Cars stopped bewildered as tattooed riders in short shorts rode past on tall bikes. The spokes on children’s wheels wheezed like tiny demons relishing the end of the world. Licentious cat-calls froze the world in terror as we caromed down the streets to the Eastbank Esplanade. Once there, the battlers started circling and menacing their foes. Thunder raged on the ground in the form of firecrackers and the earth split open in a noxious haze of smoke bombs. Beer cans pelted the fighters and ricocheted without consequence as everyone’s breath thickened with blood lust and cigarettes. It was apocalypse come on a bicycle. In a blur of rage limbs wielding foam-wrapped bats and boxing-glove-tipped jousts stabbed and bashed bodies to alcohol-soaked pulp. Rotten eggs flew from the air and splattered a rider, blinding him long enough to receive a weapon to the neck and bringing him to the ground. The egg grenadier pointed from atop his platform on the birthday cake bike and laughed wickedly. A spectator came at him with a blunt metal rod but was thwarted as the mighty warrior wrestled it from his grasp. “What the fuck are you doing with this?!” screamed the bare beer-bellied fighter with only a hint of outrage in his voice. Another lesser foe approached his perch and he rained down kicks upon their battered heads, eliminating them from competition. One by one the competition dwindled to a ragged three teams. As kicks and punches were exchanged the crowd of spectators surged with “Tip it! Tip it! Tip it!” They rushed the birthday cake bike and with insatiable claws ripped it to the ground and flung the warriors to the pavement, upside down and unconscious. A scrum burst in the middle and the winners whapped and bapped their opponents into submission. Beer wiped blood, sweat, and tears as they shouted into the dying afternoon air with glory and victory.

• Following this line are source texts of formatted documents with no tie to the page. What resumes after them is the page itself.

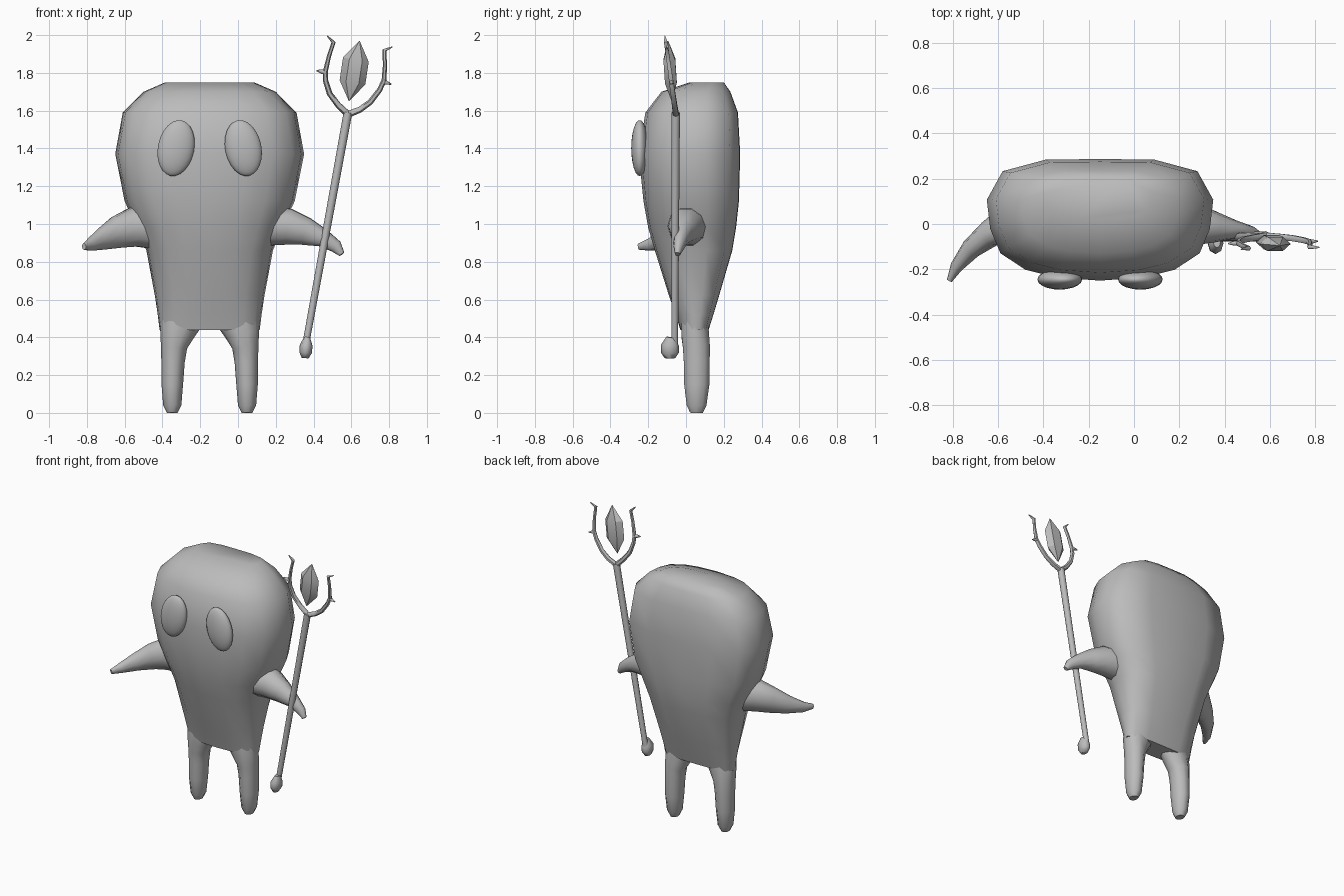
import bpy, bmesh, math
from mathutils import Vector

grey = bpy.data.materials.new("plain grey")
grey.diffuse_color = (0.5, 0.5, 0.5, 1)
CX = -0.15  # centre line of the body


def loft(name, rings, angle=60):
    """Skin a list of equal-sized point rings and cap both ends."""
    bm = bmesh.new()
    rows = [[bm.verts.new(p) for p in r] for r in rings]
    n = len(rows[0])
    for a, b in zip(rows, rows[1:]):
        for i in range(n):
            j = (i + 1) % n
            bm.faces.new((a[i], a[j], b[j], b[i]))
    bm.faces.new(rows[0])
    bm.faces.new(rows[-1])
    bmesh.ops.recalc_face_normals(bm, faces=bm.faces)
    me = bpy.data.meshes.new(name)
    bm.to_mesh(me)
    bm.free()
    ob = bpy.data.objects.new(name, me)
    bpy.context.collection.objects.link(ob)
    finish(ob, angle)
    return ob


def finish(ob, angle):
    ob.data.materials.append(grey)
    bpy.ops.object.select_all(action='DESELECT')
    ob.select_set(True)
    bpy.context.view_layer.objects.active = ob
    bpy.ops.object.shade_smooth_by_angle(angle=math.radians(angle))


def tube(name, path, ref=(0, 1, 0), sides=8, angle=60):
    """Elliptical tube through points (x, y, z, side radius, ref radius)."""
    pts = [Vector(p[:3]) for p in path]
    rings = []
    for i, p in enumerate(path):
        t = (pts[min(i + 1, len(pts) - 1)] - pts[max(i - 1, 0)]).normalized()
        u = t.cross(Vector(ref)).normalized()
        v = u.cross(t)
        rings.append([pts[i] + u * p[3] * math.cos(k * math.tau / sides)
                      + v * p[4] * math.sin(k * math.tau / sides) for k in range(sides)])
    return loft(name, rings, angle)


# body: one half outline mirrored, stacked at (z, half width, front y, back y)
half = [(0, 1), (0.48, 0.99), (0.86, 0.80), (1, 0.33), (0.97, -0.15),
        (0.88, -0.55), (0.66, -0.82), (0.38, -0.95), (0, -1)]
outline = half + [(-x, y) for x, y in half[-2:0:-1]]
levels = [(0.44, 0.265, -0.03, 0.12), (0.52, 0.275, -0.055, 0.145),
          (0.62, 0.29, -0.09, 0.175), (0.86, 0.335, -0.165, 0.245),
          (0.98, 0.385, -0.20, 0.265), (1.12, 0.45, -0.225, 0.28),
          (1.37, 0.50, -0.25, 0.287), (1.59, 0.46, -0.215, 0.275),
          (1.70, 0.35, -0.13, 0.235), (1.75, 0.235, 0.02, 0.20)]
loft("body", [[(CX + x * w, (f + b) / 2 + y * (b - f) / 2, z) for x, y in outline]
              for z, w, f, b in levels], 70)

# legs and eyes, mirrored about the body centre line
for s, side in ((-1, "left"), (1, "right")):
    leg = [(0.198, 0.0, 0.055, 0.028, 0.035), (0.198, 0.04, 0.056, 0.048, 0.055),
           (0.198, 0.15, 0.057, 0.057, 0.07), (0.194, 0.27, 0.057, 0.062, 0.072),
           (0.189, 0.35, 0.055, 0.07, 0.075), (0.173, 0.42, 0.048, 0.092, 0.077),
           (0.150, 0.50, 0.045, 0.12, 0.07)]
    tube(side + "_leg", [(CX + s * x, y, z, a, b) for x, z, y, a, b in leg], sides=10)
    bpy.ops.mesh.primitive_uv_sphere_add(segments=20, ring_count=12, radius=1,
                                         location=(CX + s * 0.178, -0.245, 1.402))
    eye = bpy.context.object
    eye.name = side + "_eye"
    eye.scale = (0.096, 0.045, 0.15)
    eye.rotation_euler = (0, -s * 0.2, 0)
    finish(eye, 60)

# arms: one reaching forward, one holding the staff
tube("left_arm", [(-0.42, 0.03, 0.98, 0.12, 0.12), (-0.55, 0.0, 0.985, 0.09, 0.11),
                  (-0.64, -0.045, 0.955, 0.06, 0.088), (-0.72, -0.11, 0.92, 0.045, 0.06),
                  (-0.785, -0.19, 0.89, 0.028, 0.034), (-0.815, -0.25, 0.88, 0.012, 0.017)],
     ref=(0, 0, 1), sides=10)
tube("right_arm", [(0.15, 0.01, 0.99, 0.11, 0.11), (0.27, 0.0, 0.985, 0.095, 0.1),
                   (0.36, -0.015, 0.96, 0.068, 0.077), (0.45, -0.025, 0.925, 0.04, 0.05),
                   (0.52, -0.038, 0.88, 0.028, 0.035), (0.55, -0.045, 0.84, 0.014, 0.016)],
     ref=(0, 0, 1), sides=10)

# staff shaft and bottom knob
tube("staff_shaft", [(0.358, -0.06, 0.36, 0.018, 0.018), (0.582, -0.055, 1.59, 0.023, 0.023)])
tube("staff_knob", [(0.355, -0.085, 0.29, 0.018, 0.028), (0.358, -0.085, 0.318, 0.033, 0.047),
                    (0.361, -0.085, 0.358, 0.034, 0.047), (0.366, -0.08, 0.40, 0.016, 0.025)])


def prong_y(z):
    """The fork leans forward as it rises."""
    return -0.055 - 0.14 * (z - 1.59)


def prong(name, path):
    tube(name, [(x, prong_y(z), z, r, r) for x, z, r in path], sides=6)


# fork prongs with side spikes
prong("left_prong", [(0.582, 1.58, 0.018), (0.53, 1.63, 0.016), (0.485, 1.69, 0.015),
                     (0.463, 1.76, 0.014), (0.463, 1.81, 0.013), (0.482, 1.89, 0.011),
                     (0.506, 1.962, 0.011), (0.473, 1.995, 0.003)])
prong("left_spike", [(0.468, 1.80, 0.013), (0.44, 1.808, 0.011), (0.415, 1.812, 0.003)])
prong("right_prong", [(0.582, 1.58, 0.018), (0.645, 1.605, 0.016), (0.70, 1.645, 0.015),
                      (0.75, 1.71, 0.014), (0.773, 1.76, 0.013), (0.778, 1.84, 0.011),
                      (0.775, 1.92, 0.011), (0.818, 1.938, 0.003)])
prong("right_spike", [(0.765, 1.752, 0.013), (0.785, 1.748, 0.011), (0.812, 1.74, 0.003)])

# faceted gem floating in the fork
tube("gem", [(0.588, -0.075, 1.652, 0.002, 0.002), (0.606, -0.08, 1.75, 0.069, 0.036),
             (0.624, -0.088, 1.87, 0.069, 0.036), (0.643, -0.095, 1.968, 0.002, 0.002)],
     sides=6, angle=25)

As the defeated warriors picked themselves and the scraps from their chariots off the ground the crowd dispersed to different drinking holes. And as the sun set over the whole grisly scene the Cowabunga Dude swigged his final sip, stared across the blood-stained river, and said, “Chiblam. Chiblooey.” Ultimate Day commenced.